The Men’s Rugby Club at the University of Mary Washington returned from Spring Break with extensive knowledge of the game they play following a ten-day trip to Ireland that lasted from February 27 to March 7.
The club toured the country by bus, traveling and staying in the Irish cities of Cork, Dublin and Ennis. In Cork, the club had a scheduled game against the University of Cork Con cancelled at the last minute due to forfeiture by the opposing university. The University of Cork Con reasoned that it did not have enough players for the match, according to senior flanker Matt McAloon.
“In our last visit two years ago, we played against two different Irish teams. Not only did we learn from them, they learned from us,” said McAloon. “There are slight differences in American and Irish rugby, so it was a great learning experience for both sides. I felt a little disrespected by our opponent because it was scheduled four months beforehand and a big reason for why we organized the trip in the first place.”

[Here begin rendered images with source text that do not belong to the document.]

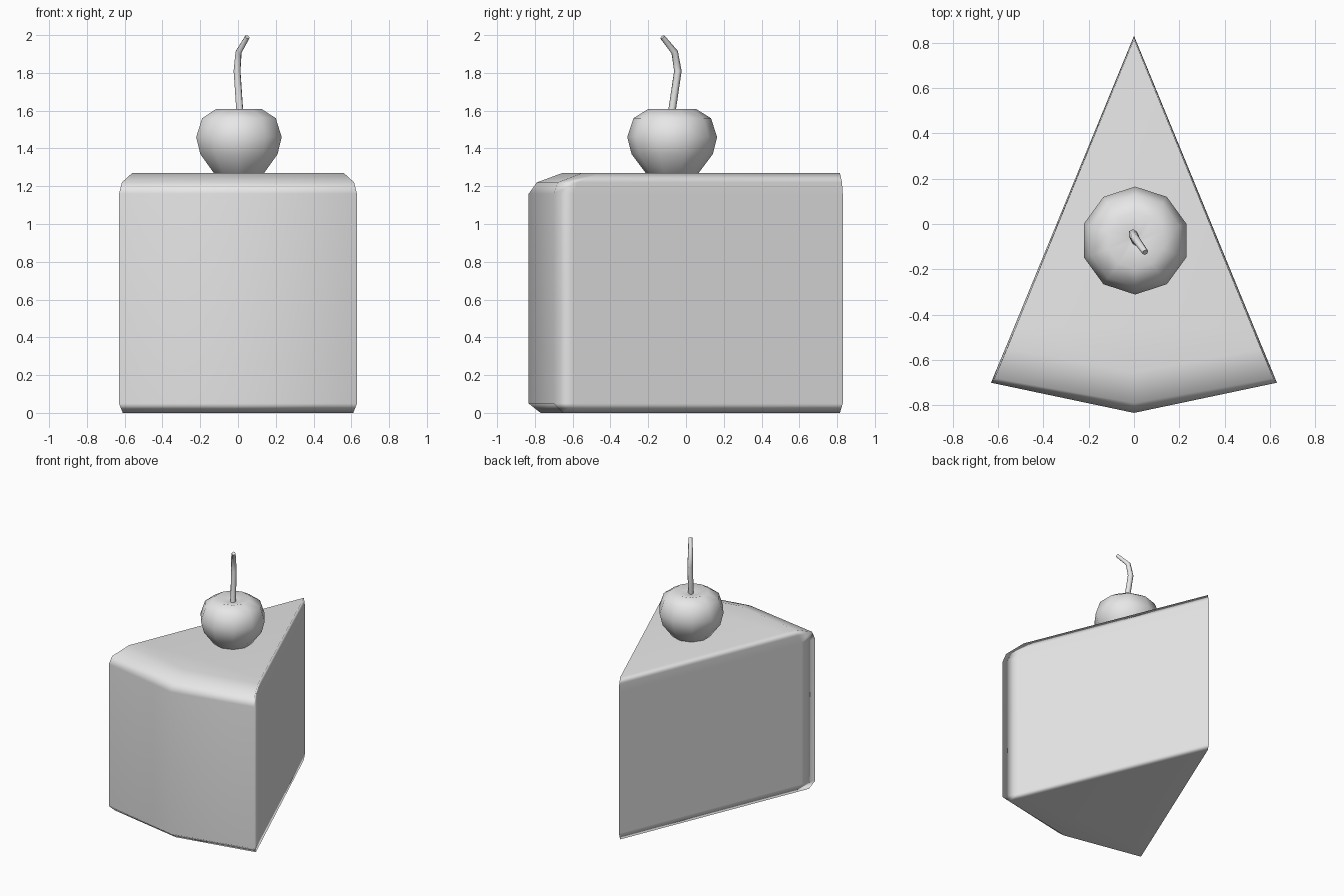
import bpy
import bmesh
import math

default = bpy.data.objects.get("Cube")
if default:
    bpy.data.objects.remove(default, do_unlink=True)

grey = bpy.data.materials.new("plain grey")
grey.use_nodes = True
grey.diffuse_color = (0.8, 0.8, 0.8, 1)
grey.node_tree.nodes["Principled BSDF"].inputs["Base Color"].default_value = (0.8, 0.8, 0.8, 1)


def loft(name, rings, angle):
    """Skin a stack of closed rings, cap both ends and shade smooth."""
    bm = bmesh.new()
    loops = [[bm.verts.new(p) for p in ring] for ring in rings]
    n = len(loops[0])
    for low, high in zip(loops, loops[1:]):
        for i in range(n):
            j = (i + 1) % n
            bm.faces.new((low[i], low[j], high[j], high[i]))
    bm.faces.new(loops[0][::-1])
    bm.faces.new(loops[-1])
    bmesh.ops.recalc_face_normals(bm, faces=bm.faces)
    mesh = bpy.data.meshes.new(name)
    bm.to_mesh(mesh)
    bm.free()
    mesh.materials.append(grey)
    obj = bpy.data.objects.new(name, mesh)
    bpy.context.collection.objects.link(obj)
    bpy.ops.object.select_all(action='DESELECT')
    obj.select_set(True)
    bpy.context.view_layer.objects.active = obj
    bpy.ops.object.shade_smooth_by_angle(angle=math.radians(angle))
    return obj


def wedge(z, tip, corner_x, corner_y, front):
    """Slice outline: tip at the back, shallow point at the front."""
    t = 0.07  # narrow strip of the cut side beside each front corner
    sx, sy = corner_x * (1 - t), corner_y + (tip - corner_y) * t
    return [(0, tip, z), (-sx, sy, z), (-corner_x, corner_y, z),
            (0, front, z), (corner_x, corner_y, z), (sx, sy, z)]


# Cake slice with softened top and bottom rims
cake = loft("cake_slice", [
    wedge(0.00, 0.815, 0.61, -0.65, -0.77),
    wedge(0.05, 0.83, 0.63, -0.70, -0.833),
    wedge(1.16, 0.83, 0.63, -0.70, -0.833),
    wedge(1.22, 0.826, 0.615, -0.68, -0.79),
    wedge(1.27, 0.815, 0.56, -0.55, -0.655),
], 110)
weighted = cake.modifiers.new("even_shading", 'WEIGHTED_NORMAL')
weighted.keep_sharp = True

# Ten-sided cherry with a shallow dimple on top
profile = [(0.06, 1.22), (0.14, 1.27), (0.215, 1.37), (0.238, 1.46),
           (0.205, 1.56), (0.125, 1.61), (0.03, 1.585)]
loft("cherry", [
    [(0.005 + r * math.sin(k * math.tau / 10),
      -0.073 + r * math.cos(k * math.tau / 10), z) for k in range(10)]
    for r, z in profile], 80)

# Bent, tapering stem
curve = bpy.data.curves.new("cherry_stem", 'CURVE')
curve.dimensions = '3D'
curve.bevel_depth = 0.02
curve.bevel_resolution = 1
curve.use_fill_caps = True
path = [(0.012, -0.08, 1.56, 1.0), (-0.005, -0.043, 1.81, 1.0),
        (0.003, -0.06, 1.91, 0.9), (0.05, -0.125, 1.99, 0.7)]
spline = curve.splines.new('POLY')
spline.points.add(len(path) - 1)
for point, (x, y, z, radius) in zip(spline.points, path):
    point.co = (x, y, z, 1)
    point.radius = radius
curve.materials.append(grey)
stem = bpy.data.objects.new("cherry_stem", curve)
bpy.context.collection.objects.link(stem)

Despite the game’s cancellation, the club’s itinerary provided plenty of other opportunities to expand their rugby knowledge. According to senior Danny Wehr, who plays the prop position, the team held a practice with Brendan O’Connor, a former professional rugby player for Munster of the Guinness Pro12 European rugby league.
“Mr. O’Connor gave a lot of great advice that he learned from playing professionally,” said Wehr. “He was able to connect with us person-to-person and was really a great mentor for the amount of time we had with him.”
The men’s team attended a Guinness Pro12 game in Cork between Munster and Glasgow, where Munster won 22-10.
“The Munster game was a great experience, and I think I speak for the whole team,” said McAloon. “Everyone was watching the players, seeing how they played individually and as a team. Watching how professionals attacked or defended in certain situations was very rewarding because I can incorporate certain aspects into my playing style.”
In Dublin, the team held a practice with a coach of an Irish U-20 rugby team to expose more playing methods and tactics. According to Wehr, his favorite experience from the trip occurred in Dublin.
“I had the best time during our participation in the wheelchair rugby event,” said Wehr.
Wheelchair rugby, or Murderball in the United States, is a game designed to resemble rugby, but uses a volleyball rather than a rugby ball. The wheelchairs are designed for contact, though physical contact between players is not permitted in the game.
“It was a really rewarding experience because of the things we have done since the club’s last trip,” said Wehr. “We donated jerseys to a wheelchair rugby team in Dublin last year, and when we arrived to the event this year, we were able to play alongside them and against them, which was great for everyone involved.”
The trip, according to Wehr, continued the team’s tradition of visiting the country every other year, and was planned by club director and former UMW rugby player, Tim Brown.